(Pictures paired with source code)
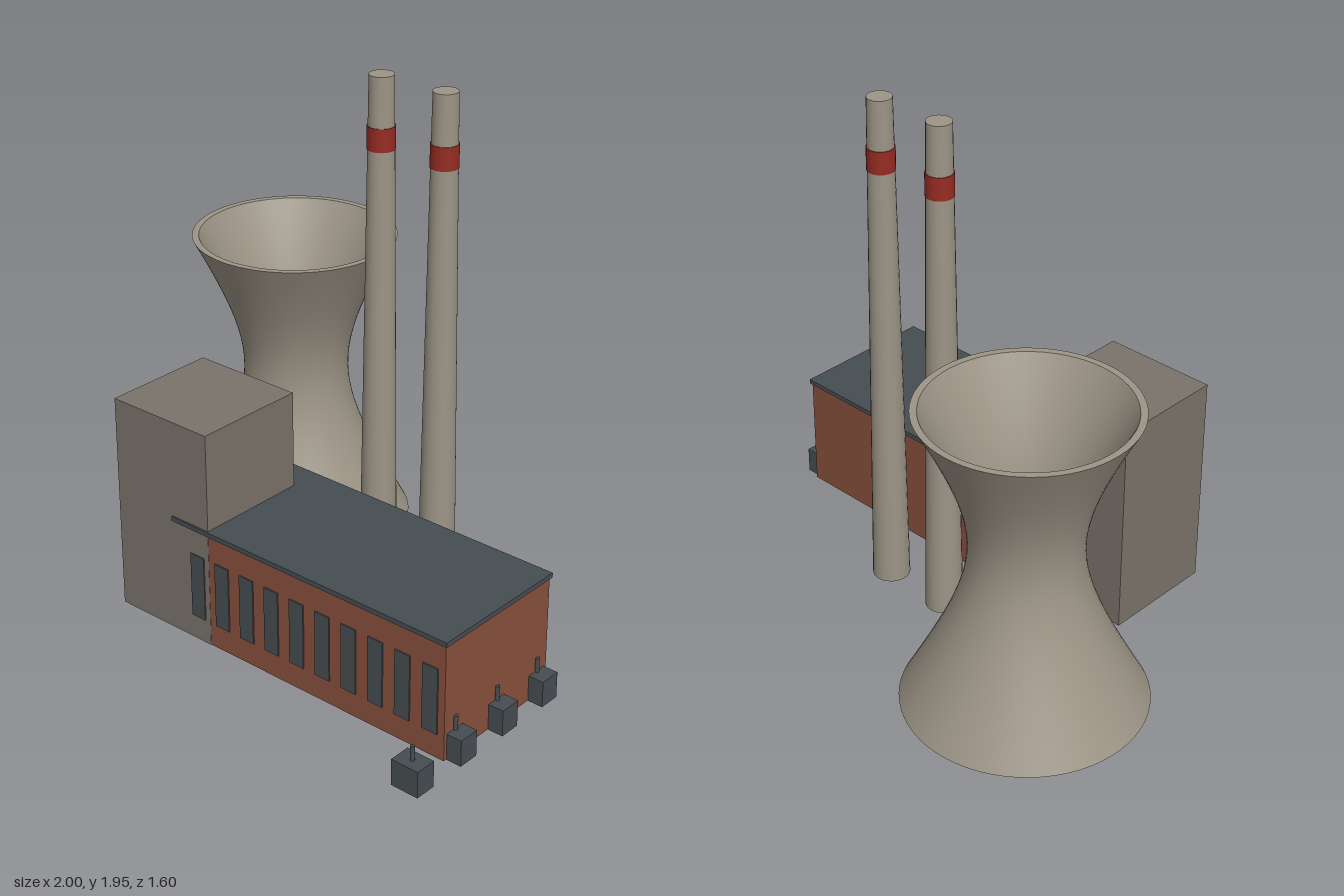
import * as THREE from 'three';

const mat = (name, color) => {
  const m = new THREE.MeshStandardMaterial({ color });
  m.name = name;
  return m;
};

export function createModel() {
  const root = new THREE.Group();
  root.name = 'powerStation';

  const concrete = mat('concrete', 0x9c9486);
  const annexGrey = mat('annexGrey', 0x7a736a);
  const brick = mat('brick', 0x88503d);
  const slate = mat('slate', 0x464d52);
  const red = mat('bandRed', 0x962c22);

  const add = (name, geometry, material, x, y, z, parent = root) => {
    const mesh = new THREE.Mesh(geometry, material);
    mesh.name = name;
    mesh.position.set(x, y, z);
    parent.add(mesh);
    return mesh;
  };
  // Box given by its min and max corners
  const box = (name, material, [x0, y0, z0], [x1, y1, z1], parent = root) =>
    add(name, new THREE.BoxGeometry(x1 - x0, y1 - y0, z1 - z0), material,
      (x0 + x1) / 2, (y0 + y1) / 2, (z0 + z1) / 2, parent);

  // Cooling tower: hollow hyperbolic shell, open at both ends
  const height = 1.17, waist = 0.2, waistY = 0.636, c = 0.3246, steps = 28;
  const outer = [], inner = [];
  for (let i = 0; i <= steps; i++) {
    const y = (height * i) / steps;
    const r = waist * Math.hypot(1, (y - waistY) / c);
    outer.push(new THREE.Vector2(r, y));
    inner.unshift(new THREE.Vector2(r * 0.935, y));
  }
  const tower = new THREE.Group();
  tower.name = 'coolingTower';
  tower.position.set(-0.56, 0, -0.358);
  root.add(tower);
  const shell = (name, pts) => add(name, new THREE.LatheGeometry(pts, 64), concrete, 0, 0, 0, tower);
  shell('towerOuterWall', outer);
  shell('towerInnerWall', inner);
  shell('towerTopRim', [outer[steps], inner[0]]);
  shell('towerBottomRim', [inner[steps], outer[0]]);

  // Two tapered chimneys with a painted band
  for (const x of [0, 0.278]) {
    const chimney = new THREE.Group();
    chimney.name = 'chimney';
    chimney.position.set(x, 0, -0.19);
    root.add(chimney);
    add('chimneyStack', new THREE.CylinderGeometry(0.045, 0.07, 1.95, 24), concrete, 0, 0.975, 0, chimney);
    add('chimneyBand', new THREE.CylinderGeometry(0.0505, 0.0505, 0.085, 24), red, 0, 1.725, 0, chimney);
  }

  // Turbine hall with an overhanging flat roof
  box('hallWalls', brick, [-0.28, 0.001, 0.035], [0.94, 0.446, 0.59]);
  box('hallRoof', slate, [-0.288, 0.444, 0.028], [0.947, 0.462, 0.597]);

  // Taller boiler block, overlapping the hall's end
  box('boilerBlock', annexGrey, [-0.558, 0, 0.148], [-0.115, 0.834, 0.591]);

  // Row of tall windows along the front
  for (let i = 0; i < 10; i++) {
    const x = -0.169 + i * 0.1165;
    box('hallWindow', slate, [x - 0.032, 0.094, 0.587], [x + 0.032, 0.346, 0.595]);
  }

  // Transformers in a line, each with an insulator pin
  for (let i = 0; i < 4; i++) {
    const z = 0.09 + i * 0.2225;
    box('transformer', slate, [0.89, 0, z - 0.041], [1, 0.1, z + 0.041]);
    add('insulatorPin', new THREE.CylinderGeometry(0.008, 0.008, 0.056, 10), slate, 0.944, 0.127, z);
  }

  return root;
}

● **WHAT TO PRODUCE**
The range runs from the line above containing "outer.push(new THREE.Vector2(r, y));" to the line containing "const x = -0.169 + i * 0.1165;", inclusive. Restate those lines word for word and no others.

● **TASK SOLUTION**
    outer.push(new THREE.Vector2(r, y));
    inner.unshift(new THREE.Vector2(r * 0.935, y));
  }
  const tower = new THREE.Group();
  tower.name = 'coolingTower';
  tower.position.set(-0.56, 0, -0.358);
  root.add(tower);
  const shell = (name, pts) => add(name, new THREE.LatheGeometry(pts, 64), concrete, 0, 0, 0, tower);
  shell('towerOuterWall', outer);
  shell('towerInnerWall', inner);
  shell('towerTopRim', [outer[steps], inner[0]]);
  shell('towerBottomRim', [inner[steps], outer[0]]);

  // Two tapered chimneys with a painted band
  for (const x of [0, 0.278]) {
    const chimney = new THREE.Group();
    chimney.name = 'chimney';
    chimney.position.set(x, 0, -0.19);
    root.add(chimney);
    add('chimneyStack', new THREE.CylinderGeometry(0.045, 0.07, 1.95, 24), concrete, 0, 0.975, 0, chimney);
    add('chimneyBand', new THREE.CylinderGeometry(0.0505, 0.0505, 0.085, 24), red, 0, 1.725, 0, chimney);
  }

  // Turbine hall with an overhanging flat roof
  box('hallWalls', brick, [-0.28, 0.001, 0.035], [0.94, 0.446, 0.59]);
  box('hallRoof', slate, [-0.288, 0.444, 0.028], [0.947, 0.462, 0.597]);

  // Taller boiler block, overlapping the hall's end
  box('boilerBlock', annexGrey, [-0.558, 0, 0.148], [-0.115, 0.834, 0.591]);

  // Row of tall windows along the front
  for (let i = 0; i < 10; i++) {
    const x = -0.169 + i * 0.1165;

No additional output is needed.